for some constant We shall choose the base of our logarithms, to be We had a similar freedom of choice in defining the Shannon entropy, and we will use base for both to be consistent. If we chose something else, it would change the surprisal and the Shannon entropy by the same constant factor.
So far, so good. But what about the irksome “-1” in our formula?
Luckily it turns out we can just get rid of this! The reason is that the probabilities are not really coordinates on the manifold They’re not independent: they must sum to 1. So, when we change them a little, the sum of their changes must vanish. Putting it more technically, the tangent space is not all of but just the subspace consisting of vectors whose components sum to zero:
The cotangent space is the dual of the tangent space. The dual of a subspace
is the quotient space
The cotangent space thus consists of linear functionals modulo those that vanish on vectors obeying the equation
Of course, we can identify the dual of with in the usual way, using the Euclidean inner product: a vector corresponds to the linear functional
From this, you can see that a linear functional vanishes on all vectors obeying the equation
if and only if its corresponding vector has
So, we get
In words: we can describe cotangent vectors to as lists of n numbers if we want, but we have to remember that adding the same constant to each number in the list doesn’t change the cotangent vector!
This suggests that our naive formula
is on the right track, but we’re free to get rid of the constant 1 if we want! And that’s true.
To check this rigorously, we need to show
for all We compute:
where in the second to last step we used our earlier calculation:
and in the last step we used
Back to the big picture
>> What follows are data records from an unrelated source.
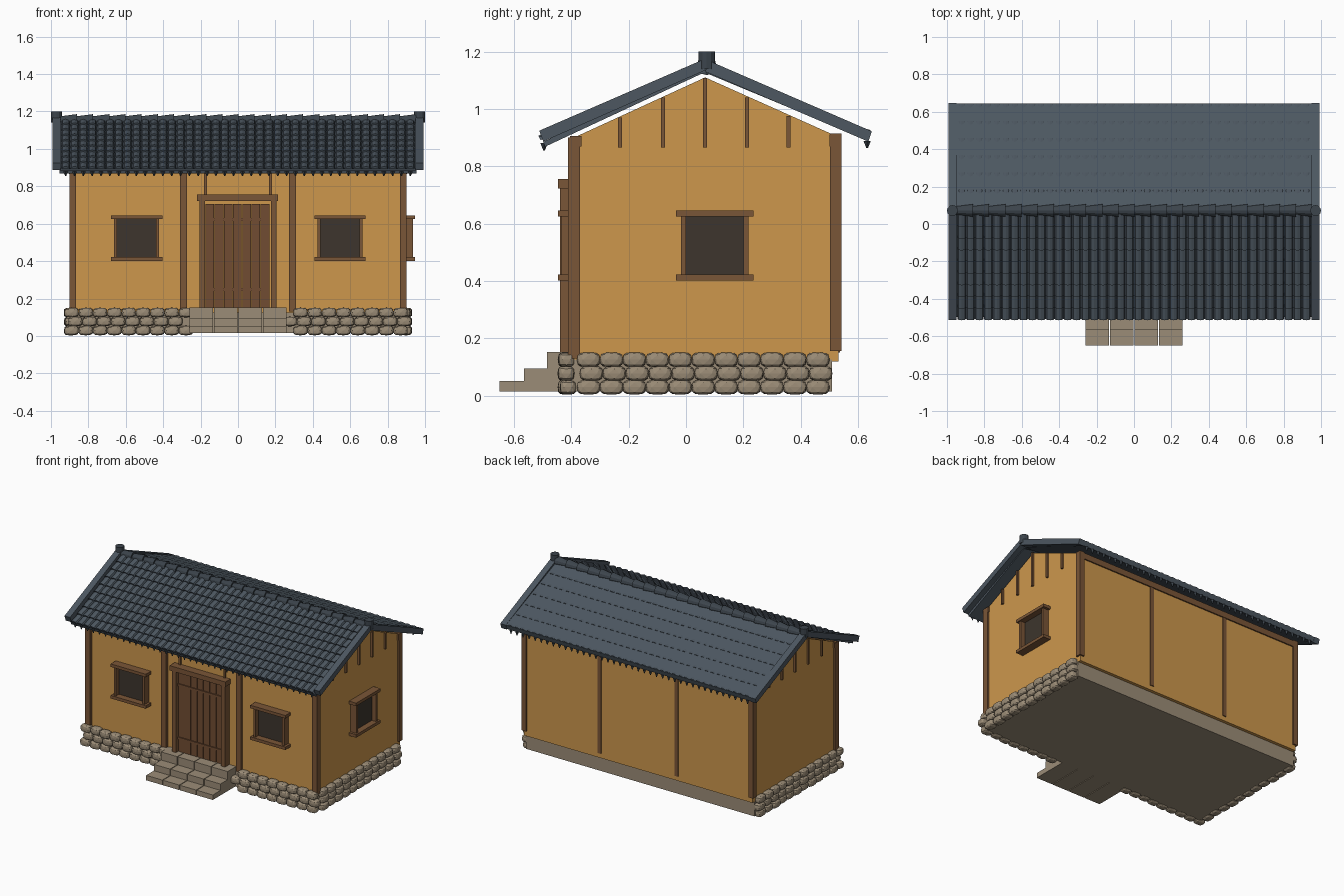
import bpy, bmesh, math, random
from mathutils import Vector, Matrix

if "Cube" in bpy.data.objects:
    bpy.data.objects.remove(bpy.data.objects["Cube"])

random.seed(4)


def material(name, rgb):
    m = bpy.data.materials.new(name)
    m.diffuse_color = (*rgb, 1)
    m.use_nodes = True
    m.node_tree.nodes["Principled BSDF"].inputs["Base Color"].default_value = m.diffuse_color
    return m


PLASTER = material("ochre plaster", (0.61, 0.31, 0.073))
STONE = material("grey stone", (0.33, 0.265, 0.185))
WOOD = material("brown timber", (0.195, 0.092, 0.038))
DOOR = material("dark door wood", (0.165, 0.073, 0.032))
PANE = material("dark window", (0.047, 0.036, 0.026))
SLATE = material("slate roof", (0.074, 0.096, 0.120))
RIDGE = material("dark ridge tile", (0.045, 0.058, 0.072))


def finish(bm, name, mat):
    bmesh.ops.recalc_face_normals(bm, faces=bm.faces)
    me = bpy.data.meshes.new(name)
    bm.to_mesh(me)
    bm.free()
    me.materials.append(mat)
    ob = bpy.data.objects.new(name, me)
    bpy.context.collection.objects.link(ob)
    return ob


def boxes(name, mat, spans):
    """One object from boxes given as (x0, x1, y0, y1, z0, z1)."""
    bm = bmesh.new()
    for x0, x1, y0, y1, z0, z1 in spans:
        mid = Matrix.Translation(((x0 + x1) / 2, (y0 + y1) / 2, (z0 + z1) / 2))
        bmesh.ops.create_cube(bm, size=1, matrix=mid @ Matrix.Diagonal((x1 - x0, y1 - y0, z1 - z0, 1)))
    return finish(bm, name, mat)


def prism(name, mat, profile, spans):
    """Extrude a (y, z) profile along x over each (x0, x1) span."""
    bm = bmesh.new()
    for x0, x1 in spans:
        f = bm.faces.new([bm.verts.new((x0, y, z)) for y, z in profile])
        ext = bmesh.ops.extrude_face_region(bm, geom=[f])
        bmesh.ops.translate(bm, vec=(x1 - x0, 0, 0),
                            verts=[v for v in ext["geom"] if isinstance(v, bmesh.types.BMVert)])
    return finish(bm, name, mat)


# Stone base and steps
boxes("foundation", STONE, [(-0.89, 0.89, -0.40, 0.51, 0.015, 0.125)])
steps = []
for i in range(4):
    x = -0.26 + i * 0.131
    for y0, y1, z in ((-0.65, -0.565, 0.05), (-0.565, -0.485, 0.095), (-0.485, -0.39, 0.152)):
        steps.append((x, x + 0.126, y0, y1, 0.015, z))
boxes("entrance_steps", STONE, steps)

# Rounded stones along front and both sides
bm = bmesh.new()


def stone(x, y, z, sx, sy, sz):
    new = bmesh.ops.create_icosphere(bm, subdivisions=2, radius=1)["verts"]
    for v in new:
        c = [math.copysign(abs(a) ** 0.6, a) for a in v.co]
        v.co = Vector((x + c[0] * sx, y + c[1] * sy, z + c[2] * sz))


for row in range(3):
    z = 0.029 + row * 0.048
    off = 0.02 * (row % 2)
    for i in range(24):
        x = -0.89 + off + i * 0.0765
        if abs(x) > 0.27:
            stone(x, -0.415 + random.uniform(-0.005, 0.005), z, 0.039, 0.029, 0.026)
    for i in range(11):
        for s in (-1, 1):
            stone(s * (0.897 + random.uniform(-0.005, 0.005)), -0.34 + off / 2 + i * 0.08, z,
                  0.03, 0.041, 0.026)
finish(bm, "foundation_stones", STONE)

# Walls and gables
boxes("walls", PLASTER, [(-0.89, 0.89, -0.39, 0.532, 0.118, 0.87)])
prism("gable_walls", PLASTER, [(-0.38, 0.865), (0.525, 0.865), (0.525, 0.905), (0.067, 1.11), (-0.38, 0.905)],
      [(-0.89, -0.865), (0.865, 0.89)])

# Timber posts, beams and gable battens
posts = []
for s in (-1, 1):
    for a, b in ((0.865, 0.902), (0.272, 0.31)):
        x0, x1 = sorted((s * a, s * b))
        posts.append((x0, x1, -0.412, -0.37, 0.13, 0.90))
    x0, x1 = sorted((s * 0.865, s * 0.902))
    posts.append((x0, x1, 0.503, 0.542, 0.155, 0.915))
    posts.append((s * 0.3 - 0.013, s * 0.3 + 0.013, 0.52, 0.538, 0.15, 0.87))
boxes("posts", WOOD, posts)
boxes("eave_beams", WOOD, [(-0.9, 0.9, -0.405, -0.365, 0.868, 0.905), (-0.9, 0.9, 0.5, 0.541, 0.868, 0.91)])
boxes("gable_battens", WOOD, [
    (min(s * 0.88, s * 0.903), max(s * 0.88, s * 0.903), y - 0.007, y + 0.007, 0.865, z)
    for s in (-1, 1)
    for y, z in ((-0.23, 0.97), (-0.08, 1.04), (0.067, 1.108), (0.212, 1.04), (0.358, 0.975))])

# Door with planks, rails and frame
boxes("door_planks", DOOR, [(-0.174 + i * 0.0492, -0.174 + i * 0.0492 + 0.046, -0.415, -0.385, 0.15, 0.705)
                            for i in range(7)])
boxes("door_rails", DOOR, [(-0.174, 0.168, -0.422, -0.41, z, z + 0.016) for z in (0.24, 0.615)])
boxes("door_frame", WOOD, [(-0.207, -0.176, -0.44, -0.38, 0.152, 0.725), (0.176, 0.207, -0.44, -0.38, 0.152, 0.725),
                           (-0.22, 0.215, -0.447, -0.38, 0.722, 0.756)])
boxes("door_studs", WOOD, [(s * 0.174 - 0.007, s * 0.174 + 0.007, -0.402, -0.385, 0.755, 0.87) for s in (-1, 1)])

# Windows: two on the front, one on the right side
panes, frames = [], []
for cx in (-0.542, 0.545):
    panes.append((cx - 0.107, cx + 0.107, -0.402, -0.385, 0.42, 0.63))
    for z in (0.402, 0.624):
        frames.append((cx - 0.137, cx + 0.137, -0.447, -0.385, z, z + 0.021))
    for s in (-1, 1):
        frames.append((cx + s * 0.112 - 0.008, cx + s * 0.112 + 0.008, -0.435, -0.385, 0.41, 0.635))
panes.append((0.885, 0.902, -0.002, 0.202, 0.42, 0.63))
for z in (0.402, 0.624):
    frames.append((0.885, 0.945, -0.035, 0.235, z, z + 0.021))
for y in (-0.009, 0.209):
    frames.append((0.885, 0.935, y - 0.009, y + 0.009, 0.41, 0.635))
boxes("window_panes", PANE, panes)
boxes("window_frames", WOOD, frames)

# Roof slabs
prism("front_roof", SLATE, [(-0.492, 0.868), (-0.498, 0.885), (0.065, 1.15), (0.07, 1.13)], [(-0.955, 0.955)])
prism("back_roof", SLATE, [(0.635, 0.89), (0.645, 0.922), (0.075, 1.155), (0.07, 1.125)], [(-0.96, 0.96)])


# Rows of arched tiles down a slope
def tiles(name, mat, eave, top, rows, cols, width, lift_low, lift_high, arch):
    bm = bmesh.new()
    e, t = Vector((0, *eave)), Vector((0, *top))
    up = Vector((0, -(t - e).z, (t - e).y)).normalized()
    if up.z < 0:
        up = -up
    for r in range(rows):
        low, high = e.lerp(t, r / rows), e.lerp(t, min(1, (r + 1.1) / rows))
        for c in range(cols):
            x = -0.945 + (c + 0.5) * 1.89 / cols
            rings = []
            for p, lift in ((low, lift_low), (high, lift_high)):
                rings.append([bm.verts.new(p + Vector((x - width * math.cos(a), 0, 0))
                                           + up * (lift + arch * math.sin(a)))
                              for a in (i * math.pi / 4 for i in range(5))])
            for i in range(4):
                bm.faces.new((rings[0][i], rings[0][i + 1], rings[1][i + 1], rings[1][i]))
            bm.faces.new(rings[0])
    return finish(bm, name, mat)


tiles("front_tiles", SLATE, (-0.505, 0.886), (0.055, 1.148), 9, 40, 0.0235, 0.006, -0.004, 0.017)
tiles("back_tiles", SLATE, (0.642, 0.922), (0.09, 1.148), 6, 40, 0.018, 0.0, -0.02, 0.005)

# Small drip ends below both eaves
bm = bmesh.new()
for y, z in ((-0.495, 0.868), (0.632, 0.876)):
    for i in range(40):
        x = -0.945 + (i + 0.5) * 1.89 / 40
        bmesh.ops.create_cone(bm, cap_ends=True, segments=4, radius1=0.003, radius2=0.013, depth=0.025,
                              matrix=Matrix.Translation((x, y, z)))
finish(bm, "eave_drips", RIDGE)

# Raised verge tiles at the gable ends
ENDS = [(-0.993, -0.95), (0.95, 0.993)]
prism("front_verges", SLATE, [(-0.498, 0.886), (-0.512, 0.924), (0.055, 1.17), (0.068, 1.135)], ENDS)
prism("back_verges", SLATE, [(0.636, 0.886), (0.648, 0.922), (0.08, 1.168), (0.067, 1.13)], ENDS)

# Ridge of overlapping tapered tiles, with end caps
bm = bmesh.new()
N = 22
for i in range(N):
    x = -0.95 + (i + 0.5) * 1.9 / N
    bmesh.ops.create_cone(bm, cap_ends=True, segments=12, radius1=0.022, radius2=0.034, depth=1.9 / N + 0.006,
                          matrix=Matrix.Translation((x, 0.072, 1.152)) @ Matrix.Rotation(math.pi / 2, 4, "Y"))
ridge = finish(bm, "ridge_tiles", RIDGE)
bm = bmesh.new()
for s in (-1, 1):
    bmesh.ops.create_cone(bm, cap_ends=True, segments=12, radius1=0.029, radius2=0.029, depth=0.06,
                          matrix=Matrix.Translation((s * 0.971, 0.072, 1.17)))
finish(bm, "ridge_end_caps", RIDGE)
Now let’s take stock of where we are. We can fill in the question marks in the charts from last time, and combine those charts while we’re at it.
|Classical Mechanics||Thermodynamics||Probability Theory|
What’s going on here? In classical mechanics, action is minimized (or at least the system finds a critical point of the action). In thermodynamics, entropy is maximized. In the maximum entropy approach to probability, Shannon entropy is maximized. This leads to a mathematical analogy that’s quite precise. For classical mechanics and thermodynamics, I explained it here:
These posts may give a more approachable introduction to what I’m doing now: now I’m bringing probability theory into the analogy, with a big emphasis on symplectic and contact geometry.
Let me spell out a bit of the analogy more carefully:
Classical Mechanics. In classical mechanics, we have a manifold whose points are positions of a particle. There’s an important function on this manifold: Hamilton’s principal function
What’s this? It’s basically action: is the action of the least-action path from the position at some earlier time to the position at time 0. The Hamilton–Jacobi equations say the particle’s momentum at time 0 is given by
Thermodynamics. In thermodynamics, we have a manifold whose points are equilibrium states of a system. The coordinates of a point are called extensive variables. There’s an important function on this manifold: the entropy
There is a cotangent vector at the point given by
The components of this vector are the intensive variables corresponding to the extensive variables.
Probability Theory. In probability theory, we have a manifold whose points are nowhere vanishing probability distributions on a finite set. The coordinates of a point are probabilities. There’s an important function on this manifold: the Shannon entropy
There is a cotangent vector at the point given by
The components of this vector are the surprisals corresponding to the probabilities.
In all three cases, is a symplectic manifold and imposing the constraint picks out a Lagrangian submanifold
There is also a contact manifold where the extra dimension comes with an extra coordinate that means
• action in classical mechanics,
• entropy in thermodynamics, and
• Shannon entropy in probability theory.
We can then decree that along with and these constraints pick out a Legendrian submanifold
There’s a lot more to do with these ideas, and I’ll continue next time.
For all my old posts on information geometry, go here: